▶ What the exercise asks: Give back an exact copy of the lines in the records below, from the line that has "faces += [tuple(range(n))[::-1], tuple(range(last, last" through the line that has "a = math.radians(deg)", and nothing besides.

▶ Data provided:
● ● ● ● ●
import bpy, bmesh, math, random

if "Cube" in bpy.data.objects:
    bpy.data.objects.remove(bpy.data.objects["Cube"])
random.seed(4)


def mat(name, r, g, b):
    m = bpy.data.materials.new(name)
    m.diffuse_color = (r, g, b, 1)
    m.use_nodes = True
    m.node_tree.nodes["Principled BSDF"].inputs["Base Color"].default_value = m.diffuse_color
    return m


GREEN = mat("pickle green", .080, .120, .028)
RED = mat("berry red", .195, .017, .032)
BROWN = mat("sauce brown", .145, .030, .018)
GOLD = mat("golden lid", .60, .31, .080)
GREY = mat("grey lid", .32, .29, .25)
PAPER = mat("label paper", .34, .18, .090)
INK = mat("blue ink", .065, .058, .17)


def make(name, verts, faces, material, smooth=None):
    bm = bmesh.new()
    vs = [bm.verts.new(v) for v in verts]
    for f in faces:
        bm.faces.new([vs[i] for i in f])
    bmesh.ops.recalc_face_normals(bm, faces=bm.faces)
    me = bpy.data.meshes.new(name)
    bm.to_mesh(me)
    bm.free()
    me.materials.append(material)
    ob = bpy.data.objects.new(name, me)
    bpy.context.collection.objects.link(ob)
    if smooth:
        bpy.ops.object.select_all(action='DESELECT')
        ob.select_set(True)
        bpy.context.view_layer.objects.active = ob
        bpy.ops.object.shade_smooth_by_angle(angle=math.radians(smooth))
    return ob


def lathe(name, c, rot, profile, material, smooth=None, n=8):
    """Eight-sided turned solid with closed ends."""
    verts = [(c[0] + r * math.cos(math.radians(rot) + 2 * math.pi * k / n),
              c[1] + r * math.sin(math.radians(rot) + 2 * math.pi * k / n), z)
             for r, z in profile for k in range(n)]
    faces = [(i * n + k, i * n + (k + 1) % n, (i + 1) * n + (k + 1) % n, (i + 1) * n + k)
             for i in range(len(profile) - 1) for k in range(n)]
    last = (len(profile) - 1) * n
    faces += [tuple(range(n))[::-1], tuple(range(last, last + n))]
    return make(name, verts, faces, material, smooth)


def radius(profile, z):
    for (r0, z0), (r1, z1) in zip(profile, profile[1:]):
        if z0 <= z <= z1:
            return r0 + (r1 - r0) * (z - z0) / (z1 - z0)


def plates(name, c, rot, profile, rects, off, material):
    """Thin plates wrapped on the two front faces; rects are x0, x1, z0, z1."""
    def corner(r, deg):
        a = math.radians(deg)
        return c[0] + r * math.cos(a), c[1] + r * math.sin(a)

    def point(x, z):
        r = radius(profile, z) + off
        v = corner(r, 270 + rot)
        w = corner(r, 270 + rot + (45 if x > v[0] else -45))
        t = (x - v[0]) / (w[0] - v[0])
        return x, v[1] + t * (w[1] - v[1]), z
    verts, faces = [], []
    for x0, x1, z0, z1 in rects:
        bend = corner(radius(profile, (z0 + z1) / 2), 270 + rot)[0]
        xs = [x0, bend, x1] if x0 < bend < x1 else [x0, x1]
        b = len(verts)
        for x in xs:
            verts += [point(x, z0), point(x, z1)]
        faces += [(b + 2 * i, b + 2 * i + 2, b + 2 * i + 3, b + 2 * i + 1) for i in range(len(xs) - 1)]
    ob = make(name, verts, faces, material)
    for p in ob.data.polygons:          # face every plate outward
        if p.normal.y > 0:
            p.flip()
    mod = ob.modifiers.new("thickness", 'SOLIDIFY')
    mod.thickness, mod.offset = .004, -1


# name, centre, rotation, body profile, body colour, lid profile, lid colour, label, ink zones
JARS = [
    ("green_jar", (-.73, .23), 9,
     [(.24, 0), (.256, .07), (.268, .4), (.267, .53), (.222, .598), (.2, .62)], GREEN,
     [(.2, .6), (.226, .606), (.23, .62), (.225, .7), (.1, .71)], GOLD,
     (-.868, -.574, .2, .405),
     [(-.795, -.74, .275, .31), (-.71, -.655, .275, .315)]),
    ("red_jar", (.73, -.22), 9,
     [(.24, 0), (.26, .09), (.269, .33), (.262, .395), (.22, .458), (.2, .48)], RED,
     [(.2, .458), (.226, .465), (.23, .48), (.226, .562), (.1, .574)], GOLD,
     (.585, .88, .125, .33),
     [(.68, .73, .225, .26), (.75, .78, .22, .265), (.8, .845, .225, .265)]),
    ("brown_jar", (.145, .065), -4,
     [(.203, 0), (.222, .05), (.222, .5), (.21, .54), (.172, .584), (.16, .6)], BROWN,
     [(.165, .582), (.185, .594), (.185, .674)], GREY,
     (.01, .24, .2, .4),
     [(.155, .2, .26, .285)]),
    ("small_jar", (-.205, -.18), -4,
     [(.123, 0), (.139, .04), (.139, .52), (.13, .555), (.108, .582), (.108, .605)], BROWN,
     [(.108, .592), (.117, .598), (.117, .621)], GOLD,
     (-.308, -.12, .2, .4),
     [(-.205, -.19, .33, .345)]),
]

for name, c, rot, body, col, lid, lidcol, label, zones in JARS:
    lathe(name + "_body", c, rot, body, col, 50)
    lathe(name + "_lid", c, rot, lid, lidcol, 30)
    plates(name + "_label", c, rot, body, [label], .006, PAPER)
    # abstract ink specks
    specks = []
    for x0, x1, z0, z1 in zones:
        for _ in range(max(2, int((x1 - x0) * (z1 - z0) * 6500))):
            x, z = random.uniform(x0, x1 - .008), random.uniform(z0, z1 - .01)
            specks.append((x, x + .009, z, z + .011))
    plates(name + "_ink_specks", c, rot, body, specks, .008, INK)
● ● ● ● ●
▶ Output:
    faces += [tuple(range(n))[::-1], tuple(range(last, last + n))]
    return make(name, verts, faces, material, smooth)


def radius(profile, z):
    for (r0, z0), (r1, z1) in zip(profile, profile[1:]):
        if z0 <= z <= z1:
            return r0 + (r1 - r0) * (z - z0) / (z1 - z0)


def plates(name, c, rot, profile, rects, off, material):
    """Thin plates wrapped on the two front faces; rects are x0, x1, z0, z1."""
    def corner(r, deg):
        a = math.radians(deg)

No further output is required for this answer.